##### Extracted data #####
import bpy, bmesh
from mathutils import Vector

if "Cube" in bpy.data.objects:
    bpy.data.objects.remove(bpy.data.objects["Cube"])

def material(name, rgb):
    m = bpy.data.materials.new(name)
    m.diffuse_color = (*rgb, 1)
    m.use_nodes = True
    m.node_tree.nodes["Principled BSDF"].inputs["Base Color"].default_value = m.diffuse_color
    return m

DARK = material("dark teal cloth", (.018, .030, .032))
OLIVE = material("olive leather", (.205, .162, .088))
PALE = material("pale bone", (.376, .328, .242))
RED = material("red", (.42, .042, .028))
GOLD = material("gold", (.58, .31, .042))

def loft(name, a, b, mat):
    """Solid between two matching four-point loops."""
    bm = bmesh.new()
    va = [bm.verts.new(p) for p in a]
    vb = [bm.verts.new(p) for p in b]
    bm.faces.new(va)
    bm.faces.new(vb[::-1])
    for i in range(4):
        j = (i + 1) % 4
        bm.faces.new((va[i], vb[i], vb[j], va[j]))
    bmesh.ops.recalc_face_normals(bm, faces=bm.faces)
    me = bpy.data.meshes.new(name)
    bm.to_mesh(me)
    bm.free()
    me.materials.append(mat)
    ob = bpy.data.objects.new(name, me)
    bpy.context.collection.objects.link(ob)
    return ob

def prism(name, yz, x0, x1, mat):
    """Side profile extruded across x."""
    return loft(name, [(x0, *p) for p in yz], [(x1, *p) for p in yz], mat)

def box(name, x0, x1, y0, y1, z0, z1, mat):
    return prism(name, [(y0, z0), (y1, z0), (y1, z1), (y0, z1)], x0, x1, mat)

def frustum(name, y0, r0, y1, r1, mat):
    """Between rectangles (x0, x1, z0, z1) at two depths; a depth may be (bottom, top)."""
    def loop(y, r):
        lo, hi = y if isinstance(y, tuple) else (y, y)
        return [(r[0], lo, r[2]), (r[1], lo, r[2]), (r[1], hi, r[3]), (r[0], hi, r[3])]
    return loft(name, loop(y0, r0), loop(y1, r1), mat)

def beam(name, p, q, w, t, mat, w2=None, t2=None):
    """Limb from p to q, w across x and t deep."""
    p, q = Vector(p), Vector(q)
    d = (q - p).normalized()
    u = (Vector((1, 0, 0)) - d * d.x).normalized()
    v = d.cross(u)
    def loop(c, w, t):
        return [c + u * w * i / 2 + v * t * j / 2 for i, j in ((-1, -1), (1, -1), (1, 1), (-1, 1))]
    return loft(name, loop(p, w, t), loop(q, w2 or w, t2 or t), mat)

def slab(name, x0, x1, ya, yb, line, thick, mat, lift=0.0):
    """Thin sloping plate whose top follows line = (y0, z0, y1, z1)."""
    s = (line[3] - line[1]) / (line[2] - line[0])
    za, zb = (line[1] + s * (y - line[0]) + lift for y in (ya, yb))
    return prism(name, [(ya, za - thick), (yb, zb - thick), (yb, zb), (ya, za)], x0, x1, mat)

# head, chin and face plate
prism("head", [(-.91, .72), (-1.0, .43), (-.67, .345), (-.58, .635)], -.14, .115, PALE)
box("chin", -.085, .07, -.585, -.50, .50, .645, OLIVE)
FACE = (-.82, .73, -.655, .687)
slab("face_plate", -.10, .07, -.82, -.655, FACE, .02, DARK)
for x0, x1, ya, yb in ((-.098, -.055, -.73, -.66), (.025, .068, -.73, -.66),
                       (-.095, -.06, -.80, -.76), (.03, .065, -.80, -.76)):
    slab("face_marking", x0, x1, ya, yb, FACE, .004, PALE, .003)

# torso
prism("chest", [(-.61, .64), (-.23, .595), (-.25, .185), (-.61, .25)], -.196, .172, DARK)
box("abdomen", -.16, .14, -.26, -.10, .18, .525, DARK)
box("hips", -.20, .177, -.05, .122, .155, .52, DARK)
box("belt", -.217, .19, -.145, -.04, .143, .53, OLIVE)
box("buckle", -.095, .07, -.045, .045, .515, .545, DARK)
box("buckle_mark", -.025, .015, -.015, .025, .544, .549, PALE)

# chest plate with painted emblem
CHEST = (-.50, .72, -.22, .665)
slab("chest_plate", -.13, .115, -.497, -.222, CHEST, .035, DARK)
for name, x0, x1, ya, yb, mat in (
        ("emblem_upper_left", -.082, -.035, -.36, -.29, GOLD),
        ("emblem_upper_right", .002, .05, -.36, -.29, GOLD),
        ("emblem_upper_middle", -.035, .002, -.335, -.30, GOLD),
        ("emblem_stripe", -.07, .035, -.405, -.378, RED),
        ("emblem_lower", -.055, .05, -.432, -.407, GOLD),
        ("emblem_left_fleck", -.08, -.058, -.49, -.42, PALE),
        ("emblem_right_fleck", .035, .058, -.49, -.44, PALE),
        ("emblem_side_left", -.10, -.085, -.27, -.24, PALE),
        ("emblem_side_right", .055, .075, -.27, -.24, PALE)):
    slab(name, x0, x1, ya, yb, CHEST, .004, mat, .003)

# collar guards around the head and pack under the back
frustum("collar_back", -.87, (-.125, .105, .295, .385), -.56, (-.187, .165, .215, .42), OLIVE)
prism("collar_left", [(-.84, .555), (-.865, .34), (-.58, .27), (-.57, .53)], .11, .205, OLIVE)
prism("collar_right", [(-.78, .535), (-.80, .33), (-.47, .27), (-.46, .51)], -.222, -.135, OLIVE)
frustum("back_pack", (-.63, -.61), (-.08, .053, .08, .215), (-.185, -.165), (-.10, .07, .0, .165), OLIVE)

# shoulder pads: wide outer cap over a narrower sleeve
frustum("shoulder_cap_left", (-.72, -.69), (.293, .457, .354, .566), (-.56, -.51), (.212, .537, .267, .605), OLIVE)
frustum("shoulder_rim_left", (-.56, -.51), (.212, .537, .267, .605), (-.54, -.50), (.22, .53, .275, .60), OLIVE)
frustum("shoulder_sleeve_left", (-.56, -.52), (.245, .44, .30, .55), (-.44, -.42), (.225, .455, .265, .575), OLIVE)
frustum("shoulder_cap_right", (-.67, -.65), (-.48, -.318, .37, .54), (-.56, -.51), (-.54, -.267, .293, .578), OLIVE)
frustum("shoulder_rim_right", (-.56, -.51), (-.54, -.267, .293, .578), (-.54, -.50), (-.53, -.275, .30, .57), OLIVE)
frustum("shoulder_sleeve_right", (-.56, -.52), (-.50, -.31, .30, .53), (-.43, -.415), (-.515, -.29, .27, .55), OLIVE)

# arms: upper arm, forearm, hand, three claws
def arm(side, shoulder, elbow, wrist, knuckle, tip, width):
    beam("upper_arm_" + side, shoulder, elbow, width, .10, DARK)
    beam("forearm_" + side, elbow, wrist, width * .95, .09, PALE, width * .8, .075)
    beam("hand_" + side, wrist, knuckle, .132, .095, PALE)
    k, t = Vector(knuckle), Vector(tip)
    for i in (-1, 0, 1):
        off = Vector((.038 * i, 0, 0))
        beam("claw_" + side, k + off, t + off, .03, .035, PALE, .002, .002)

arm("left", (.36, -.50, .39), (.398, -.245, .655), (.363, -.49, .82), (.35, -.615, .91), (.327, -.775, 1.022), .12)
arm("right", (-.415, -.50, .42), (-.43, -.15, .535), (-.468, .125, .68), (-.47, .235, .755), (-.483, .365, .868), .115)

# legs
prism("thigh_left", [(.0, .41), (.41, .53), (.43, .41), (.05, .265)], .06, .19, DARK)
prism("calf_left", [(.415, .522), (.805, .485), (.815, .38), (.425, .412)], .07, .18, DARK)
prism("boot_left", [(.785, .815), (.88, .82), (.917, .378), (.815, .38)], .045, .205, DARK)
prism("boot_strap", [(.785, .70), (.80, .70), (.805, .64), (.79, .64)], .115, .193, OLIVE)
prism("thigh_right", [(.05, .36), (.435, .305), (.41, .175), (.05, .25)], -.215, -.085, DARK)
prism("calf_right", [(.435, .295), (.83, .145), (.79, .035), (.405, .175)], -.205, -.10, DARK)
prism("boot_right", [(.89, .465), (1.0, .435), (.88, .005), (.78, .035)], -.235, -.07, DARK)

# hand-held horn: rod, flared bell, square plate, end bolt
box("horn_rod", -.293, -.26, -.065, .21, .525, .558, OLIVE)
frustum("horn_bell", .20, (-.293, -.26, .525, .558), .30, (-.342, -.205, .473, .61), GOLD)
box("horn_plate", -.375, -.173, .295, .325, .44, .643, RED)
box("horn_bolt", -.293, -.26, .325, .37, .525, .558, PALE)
#####
Take the lines above from the one containing "# chest plate with painted emblem" to the one containing "-.29, .27, .55), OLIVE)" and retype them exactly, both ends included, with nothing added.

### Solution
# chest plate with painted emblem
CHEST = (-.50, .72, -.22, .665)
slab("chest_plate", -.13, .115, -.497, -.222, CHEST, .035, DARK)
for name, x0, x1, ya, yb, mat in (
        ("emblem_upper_left", -.082, -.035, -.36, -.29, GOLD),
        ("emblem_upper_right", .002, .05, -.36, -.29, GOLD),
        ("emblem_upper_middle", -.035, .002, -.335, -.30, GOLD),
        ("emblem_stripe", -.07, .035, -.405, -.378, RED),
        ("emblem_lower", -.055, .05, -.432, -.407, GOLD),
        ("emblem_left_fleck", -.08, -.058, -.49, -.42, PALE),
        ("emblem_right_fleck", .035, .058, -.49, -.44, PALE),
        ("emblem_side_left", -.10, -.085, -.27, -.24, PALE),
        ("emblem_side_right", .055, .075, -.27, -.24, PALE)):
    slab(name, x0, x1, ya, yb, CHEST, .004, mat, .003)

# collar guards around the head and pack under the back
frustum("collar_back", -.87, (-.125, .105, .295, .385), -.56, (-.187, .165, .215, .42), OLIVE)
prism("collar_left", [(-.84, .555), (-.865, .34), (-.58, .27), (-.57, .53)], .11, .205, OLIVE)
prism("collar_right", [(-.78, .535), (-.80, .33), (-.47, .27), (-.46, .51)], -.222, -.135, OLIVE)
frustum("back_pack", (-.63, -.61), (-.08, .053, .08, .215), (-.185, -.165), (-.10, .07, .0, .165), OLIVE)

# shoulder pads: wide outer cap over a narrower sleeve
frustum("shoulder_cap_left", (-.72, -.69), (.293, .457, .354, .566), (-.56, -.51), (.212, .537, .267, .605), OLIVE)
frustum("shoulder_rim_left", (-.56, -.51), (.212, .537, .267, .605), (-.54, -.50), (.22, .53, .275, .60), OLIVE)
frustum("shoulder_sleeve_left", (-.56, -.52), (.245, .44, .30, .55), (-.44, -.42), (.225, .455, .265, .575), OLIVE)
frustum("shoulder_cap_right", (-.67, -.65), (-.48, -.318, .37, .54), (-.56, -.51), (-.54, -.267, .293, .578), OLIVE)
frustum("shoulder_rim_right", (-.56, -.51), (-.54, -.267, .293, .578), (-.54, -.50), (-.53, -.275, .30, .57), OLIVE)
frustum("shoulder_sleeve_right", (-.56, -.52), (-.50, -.31, .30, .53), (-.43, -.415), (-.515, -.29, .27, .55), OLIVE)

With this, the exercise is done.